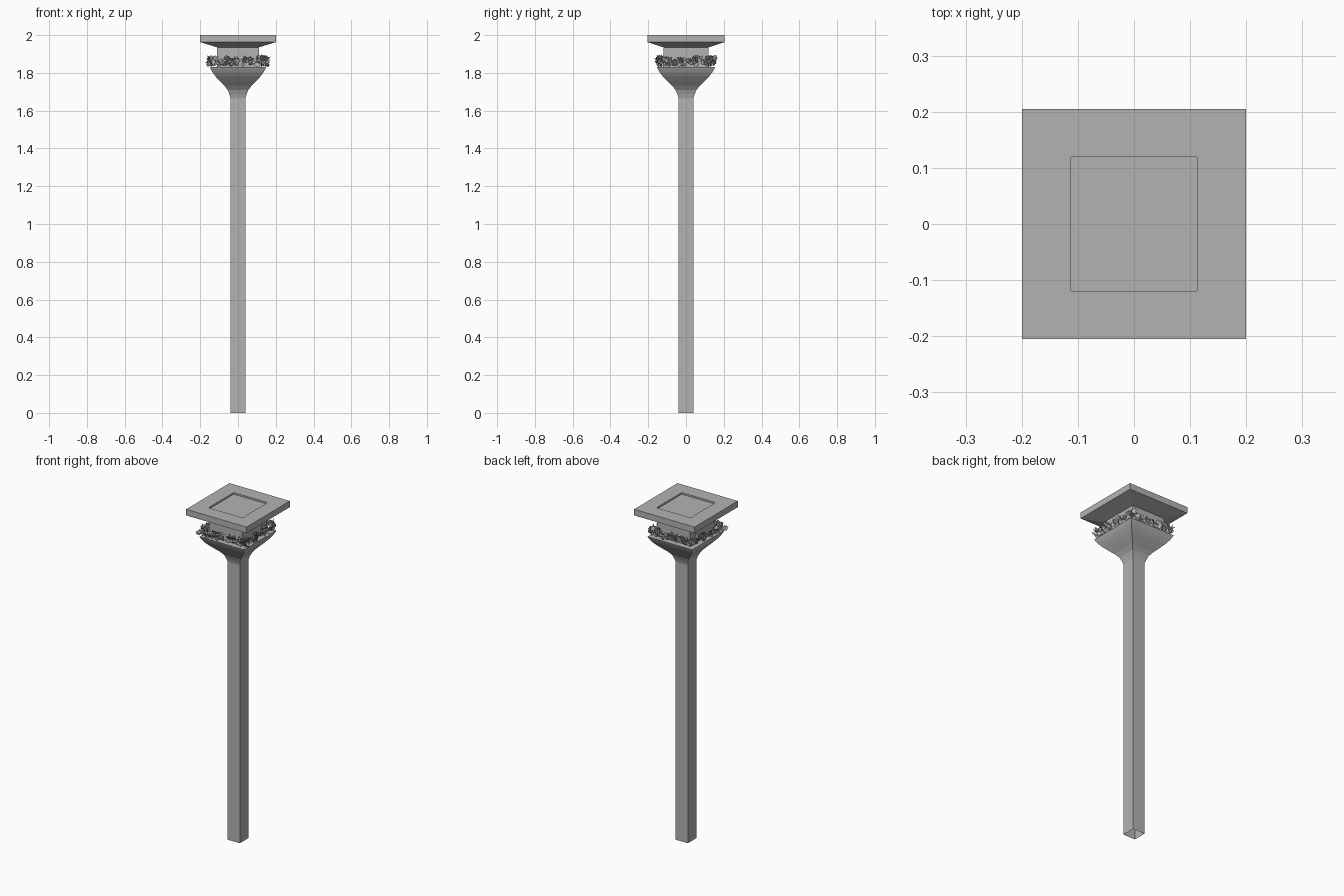
import bpy, bmesh, math, random
from mathutils import Vector, Matrix

if "Cube" in bpy.data.objects:
    bpy.data.objects.remove(bpy.data.objects["Cube"])
random.seed(4)

stone = bpy.data.materials.new("grey stone")
stone.use_nodes = True
GREY = (0.45, 0.45, 0.45, 1)
stone.diffuse_color = GREY
stone.node_tree.nodes["Principled BSDF"].inputs["Base Color"].default_value = GREY


def add_object(name, bm):
    mesh = bpy.data.meshes.new(name)
    bm.to_mesh(mesh)
    bm.free()
    mesh.materials.append(stone)
    ob = bpy.data.objects.new(name, mesh)
    bpy.context.collection.objects.link(ob)
    return ob


def square_loft(name, rings, cap_top=False, cap_bottom=False):
    """Stack rectangular rings (half x, half y, z) and skin them."""
    bm = bmesh.new()
    loops = [[bm.verts.new((sx * hx, sy * hy, z))
              for sx, sy in ((-1, -1), (1, -1), (1, 1), (-1, 1))]
             for hx, hy, z in rings]
    for low, high in zip(loops, loops[1:]):
        for i in range(4):
            j = (i + 1) % 4
            bm.faces.new((low[i], low[j], high[j], high[i]))
    if cap_top:
        bm.faces.new(loops[-1])
    if cap_bottom:
        bm.faces.new(loops[0][::-1])
    return add_object(name, bm)


# Square post, hollow at the foot
square_loft("shaft", [(0.04, 0.04, 0), (0.04, 0.04, 1.665)])

# Flared capital with a curved profile
flare = [(0.04, 1.665), (0.045, 1.685), (0.055, 1.71), (0.072, 1.732),
         (0.095, 1.755), (0.118, 1.78), (0.135, 1.803), (0.144, 1.82), (0.148, 1.83)]
square_loft("flared_capital",
            [(w, w + 0.005 * (w - 0.04) / 0.108, z) for w, z in flare], cap_top=True)

# Neck block between capital and slab
square_loft("neck_block", [(0.11, 0.118, 1.83), (0.11, 0.118, 1.937)])

# Top slab with bevelled underside and shallow recess
square_loft("top_slab", [(0.11, 0.118, 1.935), (0.2, 0.205, 1.963), (0.2, 0.205, 2.0),
                         (0.112, 0.119, 2.0), (0.112, 0.119, 1.99)], cap_top=True)

# Carved foliage: folded, lobed leaves in clusters around the neck
HALF_LEAF = [(0.3, 0.1), (0.5, 0.4), (0.28, 0.45), (0.38, 0.75), (0.15, 0.7)]


def add_leaf(bm, matrix):
    base = bm.verts.new(matrix @ Vector((0, 0, 0)))
    tip = bm.verts.new(matrix @ Vector((0, 0.15, 1)))
    for side in (-1, 1):
        rim = [bm.verts.new(matrix @ Vector((side * x, 0.35 * x, y))) for x, y in HALF_LEAF]
        loop = [base] + rim + [tip]
        bm.faces.new(loop if side > 0 else loop[::-1])


bm = bmesh.new()
CLUSTERS = 9
for side in range(4):
    turn = Matrix.Rotation(side * math.pi / 2, 4, 'Z')
    for k in range(CLUSTERS):
        t = 2 * (k + 0.5) / CLUSTERS - 1
        root = Vector((t * 0.15 + random.uniform(-0.006, 0.006), -0.143, 1.836))
        height = 0.8 + 0.25 * abs(t)
        for n in range(7):
            spot = root + Vector((random.uniform(-0.012, 0.012), random.uniform(-0.01, 0.018),
                                  random.uniform(0, 0.036) * height))
            spin = Matrix.Rotation(random.uniform(-1.3, 1.3), 4, 'Y')
            lean = Matrix.Rotation(random.uniform(-0.3, 0.9), 4, 'X')
            yaw = Matrix.Rotation(random.uniform(-0.8, 0.8), 4, 'Z')
            size = Matrix.Scale(random.uniform(0.022, 0.036), 4)
            add_leaf(bm, turn @ Matrix.Translation(spot) @ yaw @ lean @ spin @ size)
# Keep the foliage inside its band
for v in bm.verts:
    v.co.x = max(-0.175, min(0.175, v.co.x))
    v.co.y = max(-0.18, min(0.18, v.co.y))
    v.co.z = max(1.831, min(1.915, v.co.z))
add_object("foliage_band", bm)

[ASSIGNMENT]: All of the lines above should be retyped precisely, apart from the pictures.

[TASK RESULT]:
import bpy, bmesh, math, random
from mathutils import Vector, Matrix

if "Cube" in bpy.data.objects:
    bpy.data.objects.remove(bpy.data.objects["Cube"])
random.seed(4)

stone = bpy.data.materials.new("grey stone")
stone.use_nodes = True
GREY = (0.45, 0.45, 0.45, 1)
stone.diffuse_color = GREY
stone.node_tree.nodes["Principled BSDF"].inputs["Base Color"].default_value = GREY


def add_object(name, bm):
    mesh = bpy.data.meshes.new(name)
    bm.to_mesh(mesh)
    bm.free()
    mesh.materials.append(stone)
    ob = bpy.data.objects.new(name, mesh)
    bpy.context.collection.objects.link(ob)
    return ob


def square_loft(name, rings, cap_top=False, cap_bottom=False):
    """Stack rectangular rings (half x, half y, z) and skin them."""
    bm = bmesh.new()
    loops = [[bm.verts.new((sx * hx, sy * hy, z))
              for sx, sy in ((-1, -1), (1, -1), (1, 1), (-1, 1))]
             for hx, hy, z in rings]
    for low, high in zip(loops, loops[1:]):
        for i in range(4):
            j = (i + 1) % 4
            bm.faces.new((low[i], low[j], high[j], high[i]))
    if cap_top:
        bm.faces.new(loops[-1])
    if cap_bottom:
        bm.faces.new(loops[0][::-1])
    return add_object(name, bm)


# Square post, hollow at the foot
square_loft("shaft", [(0.04, 0.04, 0), (0.04, 0.04, 1.665)])

# Flared capital with a curved profile
flare = [(0.04, 1.665), (0.045, 1.685), (0.055, 1.71), (0.072, 1.732),
         (0.095, 1.755), (0.118, 1.78), (0.135, 1.803), (0.144, 1.82), (0.148, 1.83)]
square_loft("flared_capital",
            [(w, w + 0.005 * (w - 0.04) / 0.108, z) for w, z in flare], cap_top=True)

# Neck block between capital and slab
square_loft("neck_block", [(0.11, 0.118, 1.83), (0.11, 0.118, 1.937)])

# Top slab with bevelled underside and shallow recess
square_loft("top_slab", [(0.11, 0.118, 1.935), (0.2, 0.205, 1.963), (0.2, 0.205, 2.0),
                         (0.112, 0.119, 2.0), (0.112, 0.119, 1.99)], cap_top=True)

# Carved foliage: folded, lobed leaves in clusters around the neck
HALF_LEAF = [(0.3, 0.1), (0.5, 0.4), (0.28, 0.45), (0.38, 0.75), (0.15, 0.7)]


def add_leaf(bm, matrix):
    base = bm.verts.new(matrix @ Vector((0, 0, 0)))
    tip = bm.verts.new(matrix @ Vector((0, 0.15, 1)))
    for side in (-1, 1):
        rim = [bm.verts.new(matrix @ Vector((side * x, 0.35 * x, y))) for x, y in HALF_LEAF]
        loop = [base] + rim + [tip]
        bm.faces.new(loop if side > 0 else loop[::-1])


bm = bmesh.new()
CLUSTERS = 9
for side in range(4):
    turn = Matrix.Rotation(side * math.pi / 2, 4, 'Z')
    for k in range(CLUSTERS):
        t = 2 * (k + 0.5) / CLUSTERS - 1
        root = Vector((t * 0.15 + random.uniform(-0.006, 0.006), -0.143, 1.836))
        height = 0.8 + 0.25 * abs(t)
        for n in range(7):
            spot = root + Vector((random.uniform(-0.012, 0.012), random.uniform(-0.01, 0.018),
                                  random.uniform(0, 0.036) * height))
            spin = Matrix.Rotation(random.uniform(-1.3, 1.3), 4, 'Y')
            lean = Matrix.Rotation(random.uniform(-0.3, 0.9), 4, 'X')
            yaw = Matrix.Rotation(random.uniform(-0.8, 0.8), 4, 'Z')
            size = Matrix.Scale(random.uniform(0.022, 0.036), 4)
            add_leaf(bm, turn @ Matrix.Translation(spot) @ yaw @ lean @ spin @ size)
# Keep the foliage inside its band
for v in bm.verts:
    v.co.x = max(-0.175, min(0.175, v.co.x))
    v.co.y = max(-0.18, min(0.18, v.co.y))
    v.co.z = max(1.831, min(1.915, v.co.z))
add_object("foliage_band", bm)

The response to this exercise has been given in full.